Your Questions About How Much Does Happy Wheels Cost

Steven asks…

Should I change the drive ratio on my Harley for highway use?

My ’02 Sportster 1200 is my commuter, 90% of the time above 60mph on highways (although no need to go past 85 max when passing) and at 75mph it runs about 3200rpm which seems fast… the engine seems like it would be happier around 2500rpm for cruising. I was thinking about putting a smaller rear wheel pulley on, to get better efficiency and run my engine at lower RPMs to be easier on it. Of course this would change all the ratios, but I don’t need as much acceleration as this bike is currently geared to offer.
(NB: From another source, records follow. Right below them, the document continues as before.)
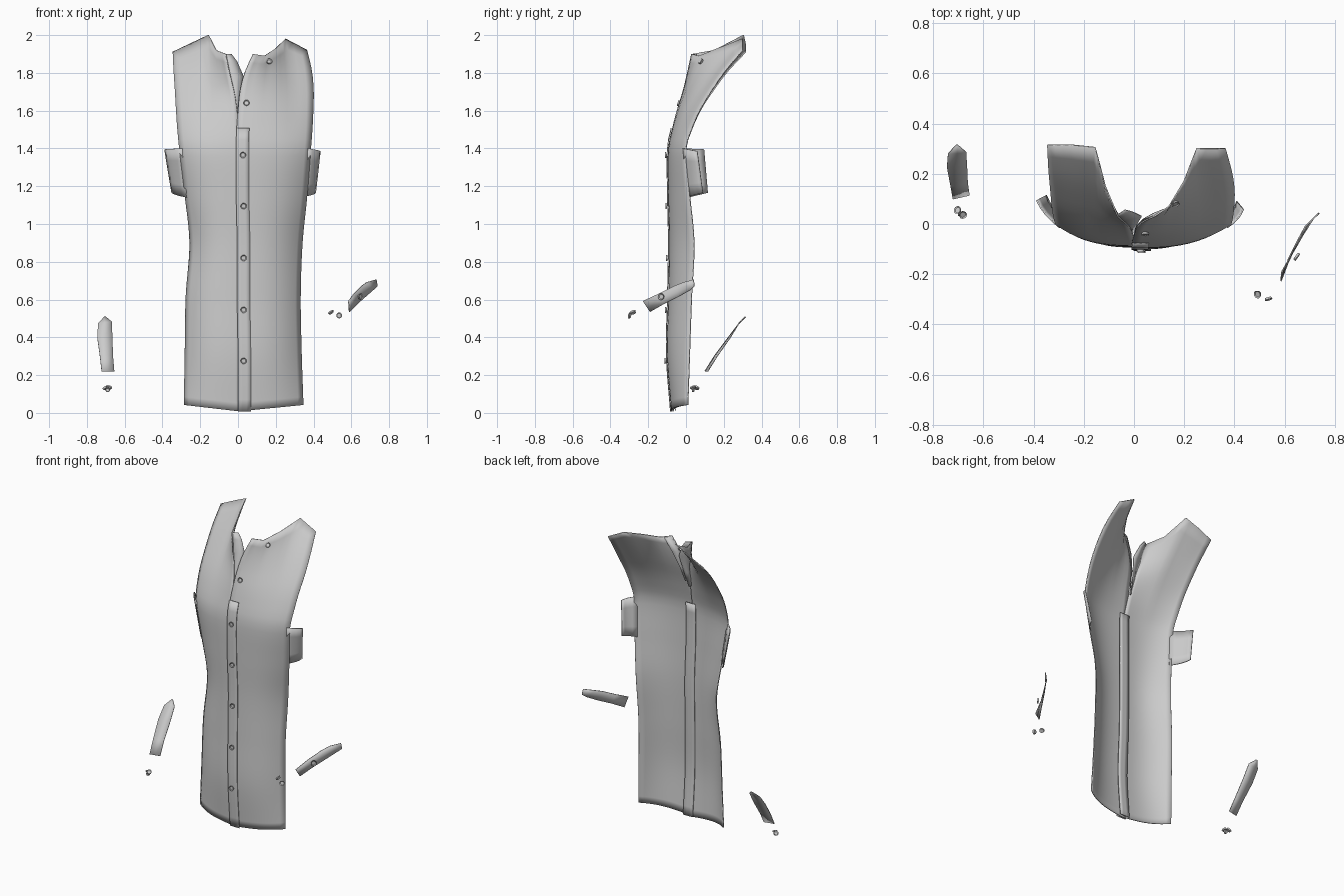
import bpy, bmesh, math
from mathutils import Vector

if "Cube" in bpy.data.objects:
    bpy.data.objects.remove(bpy.data.objects["Cube"])

# Shared height stations and the depth of the centre-front / side edges
Z = [0, .3, .6, .9, 1.15, 1.4, 1.5, 1.6, 1.7, 1.8, 1.9]
Y_MID = [-.072, -.094, -.088, -.083, -.088, -.088, -.068, -.043, -.013, .01, .03]
Y_SIDE = [.01, .02, .03, .043, .02, 0, .03, .075, .14, .215, .31]
# Inner and outer edges of each front panel
L_IN = [0.01, .01, .01, .01, .01, .01, .005, -.005, -.02, -.045, -.065]
L_OUT = [-.285, -.28, -.275, -.255, -.28, -.31, -.32, -.327, -.333, -.34, -.345]
R_IN = [0, 0, -.005, -.005, -.01, -.01, -.008, 0, .01, .035, .08]
R_OUT = [.345, .335, .33, .34, .365, .385, .393, .398, .4, .39, .365]


def sample(table, z):
    """Smooth lookup of a station table at height z."""
    i = max(k for k in range(len(Z) - 1) if Z[k] <= z + 1e-6)
    n = len(Z) - 1
    t = (z - Z[i]) / (Z[i + 1] - Z[i])
    slope = lambda k: ((table[min(k + 1, n)] - table[max(k - 1, 0)])
                       / (Z[min(k + 1, n)] - Z[max(k - 1, 0)]))
    h = Z[i + 1] - Z[i]
    return ((2*t**3 - 3*t*t + 1) * table[i] + (t**3 - 2*t*t + t) * h * slope(i)
            + (3*t*t - 2*t**3) * table[i + 1] + (t**3 - t*t) * h * slope(i + 1))


def finish(obj, thick=0, angle=35):
    bpy.context.collection.objects.link(obj)
    if thick:
        m = obj.modifiers.new("cloth_thickness", 'SOLIDIFY')
        m.thickness, m.offset = thick, 0
    bpy.ops.object.select_all(action='DESELECT')
    obj.select_set(True)
    bpy.context.view_layer.objects.active = obj
    bpy.ops.object.shade_smooth_by_angle(angle=math.radians(angle))
    return obj


def sheet(name, grid, thick=.006):
    """Cloth sheet through a grid of points."""
    rows, cols = len(grid), len(grid[0])
    verts = [p for r in grid for p in r]
    faces = [(i*cols + j, i*cols + j + 1, (i+1)*cols + j + 1, (i+1)*cols + j)
             for i in range(rows - 1) for j in range(cols - 1)]
    me = bpy.data.meshes.new(name)
    me.from_pydata(verts, [], faces)
    return finish(bpy.data.objects.new(name, me), thick)


def along(poly, t):
    f = t * (len(poly) - 1)
    i = min(int(f), len(poly) - 2)
    return Vector(poly[i]).lerp(Vector(poly[i + 1]), f - i)


def panel(name, inner, outer, top, dy):
    """Front panel: wrapped body rows blended into the neck and shoulder edge."""
    nv, nt = 42, 12

    def base(t, z):
        y0, y1 = sample(Y_MID, z) + dy, sample(Y_SIDE, z)
        p = 3 - max(0, z - 1.4) * 2
        x0, x1 = sample(inner, z), sample(outer, z)
        lift = (.008 + .034 * t) * max(0, 1 - z / .9)
        return Vector((x0 + (x1 - x0) * t, y0 + (y1 - y0) * t**p, z + lift))
    grid = []
    for i in range(nv + 1):
        z = 1.9 * i / nv
        w = max(0, (z - 1.3) / .6) ** 2.5
        grid.append([base(j/nt, z) + w * (along(top, j/nt) - base(j/nt, 1.9))
                     for j in range(nt + 1)])
    return sheet(name, grid)


panel("left_front_panel", L_IN, L_OUT,
      [(-.065, .03, 1.9), (-.115, .15, 1.92), (-.155, .305, 2.0),
       (-.25, .315, 1.955), (-.345, .315, 1.91)], .004)
panel("right_front_panel", R_IN, R_OUT,
      [(.08, .03, 1.9), (.14, .07, 1.89), (.2, .17, 1.93),
       (.25, .3, 1.98), (.365, .3, 1.92)], -.004)


# Button band on the right panel, and the underlap behind it
def band(name, xa, xb, z0, z1, dy, n=24):
    grid = []
    for i in range(n + 1):
        z = z0 + (z1 - z0) * i / n
        y = sample(Y_MID, z) + dy
        grid.append([(sample(R_IN, z) + xa + (xb - xa) * j / 3, y, z + .008) for j in range(4)])
    return sheet(name, grid, .005)


band("button_band", 0, .068, 0, 1.5, -.01)
band("button_underlap", -.01, .06, .005, 1.42, .016)

# Opened collar edges of the neckline
lapel = [(1.56, -.01, .0), (1.66, -.02, .012), (1.78, -.04, .03),
         (1.86, -.055, -.005), (1.9, -.066, -.035)]
sheet("left_lapel", [[(a + (b - a) * t, sample(Y_MID, z) + .006 + .02 * t, z)
                      for t in (0, .5, 1)] for z, a, b in lapel], .004)
lapel_r = [(1.6, 0, .015), (1.7, .01, .035), (1.8, .035, .075), (1.89, .08, .12)]
sheet("right_lapel", [[(a + (b - a) * t, sample(Y_MID, z) + .006 + .025 * t, z)
                       for t in (0, .5, 1)] for z, a, b in lapel_r], .004)


# Side tabs at the waist
def side_tab(name, it, ot, ib, ob):
    grid = []
    for i in range(5):
        v = i / 4
        a, b = Vector(it).lerp(Vector(ib), v), Vector(ot).lerp(Vector(ob), v)
        out = Vector((math.copysign(.012, a.x), 0, 0))
        grid.append([a.lerp(b, j/4) + out * math.sin(math.pi * j/4) for j in range(5)])
    return sheet(name, grid)


side_tab("left_waist_tab", (-.295, -.015, 1.4), (-.388, .095, 1.395),
         (-.268, .01, 1.14), (-.35, .115, 1.165))
side_tab("right_waist_tab", (.37, -.015, 1.4), (.435, .06, 1.385),
         (.35, .01, 1.145), (.41, .09, 1.165))


# Loose pointed sleeve tabs
def pointed_tab(name, rows):
    return sheet(name, [[Vector(a).lerp(Vector(b), t) for t in (0, .5, 1)]
                        for a, b in rows], .005)


pointed_tab("right_sleeve_tab", [
    ((.585, -.228, .592), (.589, -.19, .535)),
    ((.615, -.14, .633), (.632, -.115, .578)),
    ((.655, -.06, .673), (.675, -.04, .615)),
    ((.682, -.01, .692), (.715, .022, .65)),
    ((.732, .04, .706), (.738, .044, .67))])
pointed_tab("left_sleeve_tab", [
    ((-.722, .1, .22), (-.655, .115, .22)),
    ((-.731, .15, .3), (-.662, .165, .3)),
    ((-.745, .225, .4), (-.665, .235, .4)),
    ((-.741, .28, .472), (-.668, .285, .482)),
    ((-.708, .315, .508), (-.702, .315, .51))])


# Buttons: short discs with a raised rim
def button(name, loc, facing, r=.016):
    bm = bmesh.new()
    bmesh.ops.create_cone(bm, cap_ends=True, segments=14, radius1=r * .85,
                          radius2=r, depth=.009)
    bm.normal_update()
    cap = [f for f in bm.faces if f.normal.z > .9]
    bmesh.ops.inset_region(bm, faces=cap, thickness=r * .3)
    bmesh.ops.translate(bm, verts=cap[0].verts, vec=(0, 0, -.004))
    me = bpy.data.meshes.new(name)
    bm.to_mesh(me)
    bm.free()
    ob = finish(bpy.data.objects.new(name, me))
    ob.location = loc
    ob.rotation_euler = Vector(facing).to_track_quat('Z', 'Y').to_euler()
    return ob


for x, z in [(.03, .275), (.03, .545), (.03, .82), (.03, 1.095), (.026, 1.365)]:
    button("front_button", (x, sample(Y_MID, z) - .017, z), (0, -1, 0))
button("front_button", (.045, -.04, 1.64), (0, -1, .3))
button("collar_button", (.165, .08, 1.86), (.3, -1, .7))
button("sleeve_tab_button", (.648, -.13, .615), (.8, -.55, .1), .018)
button("loose_button", (.493, -.28, .532), (-.5, -.3, .8))
button("loose_button", (.535, -.298, .515), (.3, -1, .2))
button("loose_button", (-.702, .055, .132), (-.5, .3, .8))
button("loose_button", (-.682, .037, .135), (.3, -.4, .9))
button("loose_button", (-.69, .04, .122), (.2, -1, .3), .013)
What is a good RPM for a Harley to cruise at 70mph? I mean if the engine is happy running 3500rpm with very little load… that’s fine, but i figure you want a lower rpm with low/modest load. I drive a manual car and it seems to have a much lower cruising RPM, making me think my harley is just overall geared too low.

How much for a plain rear sprocket that is smaller? Can the stock belt be tightened enough, or does it need to be replaced? It has 12k miles so i doubt it is anywhere near worn out, and i don’t road trip with it so if it fails i’m not far from home.

6-speed conversion seems like at least 10 times the cost for only the advantage of not losing any acceleration.

admin answers:

My 1200 was about where yours is when it was on the highway. It’s a great RPM for that engine. It’s producing enough horsepower that it isn’t lugging, and when mine was stock, it was giving me about 57 mpg. That’s a sign of a happy engine running at an RPM that’s comfortable for it. If you manage to drop the engine out of its comfort zone, you will just be causing it to work harder than it should. There isn’t any benefit to reducing RPM just for the sake of dropping it. Plus, you will lose the ability to launch as hard as it should. You will have to downshift to pass or go up hills. That will be will be making your clutch work harder and more often.

If you want my $.02 based on years of riding, then I would tell you to just leave it alone. You will spend a good chunk of change and have less of a bike when you are done.

Powered by Yahoo! Answers

Leave a Reply

↑ Back to Top